We started leading with a story about Bill, a small business owner who couldn’t get a fair shake from Rich, a stereotypical big banker who only saw Bill as a credit score. We told it with cartoons, and we told it with heart. Once the audience cared about Bill, we were able to show how many other “Bills” were out in the world.

Creating a story that resonated literally made the difference in more than $250 million in funding and more than $4 billion we were able to lend to small business owners. It’s an investment in time and money that most entrepreneurs don’t see value in, but it’s been invaluable to me. No matter what you’re pitching, lead with something personal and human. Make people care, and be a storyteller.

What is the best $100 you recently spent?

Buying eight large pizzas for a group of Atlanta Roadie drivers. We frequently ask drivers to come into the Roadie office to share their experiences with the app, meet our team, and give suggestions for new product features. Meeting our community of drivers, hearing their stories, and listening to how they think Roadie can be better is worth the $100 investment every time.

What is one piece of software or a web service that helps you be productive?

Highfive. You might not have thought that videoconferencing would make my list of best productivity apps, but it helps me stay connected to my team when I’m on the go. I still send a lot of emails, but face-to-face communication moves the needle faster.

What is the one book that you recommend our community should read?

“The Hard Thing About Hard Things” by Ben Horowitz. It gives real-world solutions and advice to problems businesses face every day.

What is your favorite quote?

“The woodpeckers inside the boat can do more damage than the storm outside.” All the competitors, outside business forces, and economic downturns combined can’t do the damage of a few toxic team members.

That’s why culture and team are my single biggest focus. A candidate might be great at marketing or sales, but he or she won’t make the cut at Roadie if he or she is too self-absorbed to empty the dishwasher.

Key Learnings:

  • Do for one. No matter how busy you get, you can always take the time to help one person out.
  • Perfect is the enemy of done. Make decisions and move on. You’ll learn not to get sucked into the vortex of making things harder or bigger than they need to be.
  • Read “The Hard Thing About Hard Things” by Ben Horowitz. It gives real-world solutions and advice to problems businesses face every day.
  • Your team is everything. Invest the time necessary to build a great culture and community.
  • Be a storyteller. Lead with something personal and human, and find a way to make people care.
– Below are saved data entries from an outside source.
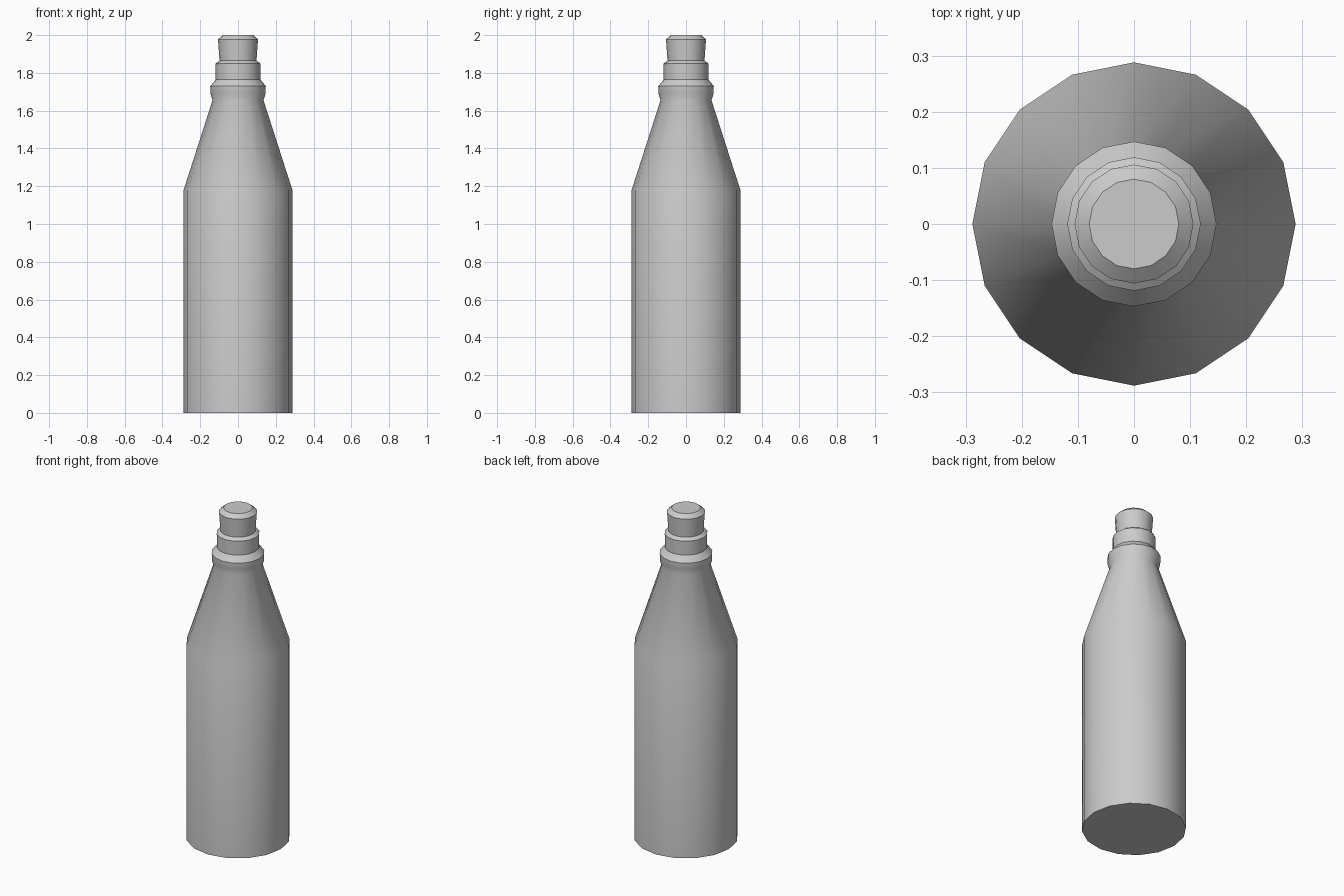
import bpy
import bmesh
import math

if "Cube" in bpy.data.objects:
    bpy.data.objects.remove(bpy.data.objects["Cube"])

SIDES = 16

# Bottle outline as (radius, height), from base to mouth
PROFILE = [
    (0.288, 0.0), (0.288, 1.18),                # straight body
    (0.135, 1.655),                             # sloping shoulder
    (0.146, 1.69), (0.147, 1.73),               # bulging collar
    (0.118, 1.765), (0.119, 1.85),              # middle neck step
    (0.098, 1.865), (0.106, 1.978), (0.08, 2.0) # flared mouth
]


def lathe(name, profile, sides):
    bm = bmesh.new()
    rings = []
    for r, z in profile:
        rings.append([bm.verts.new((r * math.cos(2 * math.pi * i / sides),
                                    r * math.sin(2 * math.pi * i / sides), z))
                      for i in range(sides)])
    for low, high in zip(rings, rings[1:]):
        for i in range(sides):
            j = (i + 1) % sides
            bm.faces.new((low[i], low[j], high[j], high[i]))
    # Flat base and top
    bm.faces.new(rings[0][::-1])
    bm.faces.new(rings[-1])
    mesh = bpy.data.meshes.new(name)
    bm.to_mesh(mesh)
    bm.free()
    obj = bpy.data.objects.new(name, mesh)
    bpy.context.collection.objects.link(obj)
    return obj


bottle = lathe("bottle", PROFILE, SIDES)
bpy.context.view_layer.objects.active = bottle
bottle.select_set(True)
bpy.ops.object.shade_smooth_by_angle(angle=math.radians(35))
Marc Gorlin on LinkedIn: marcgorlin

Roadie on LinkedIn: company/roadie-inc

Roadie on Twitter:

Roadie on Facebook: roadie/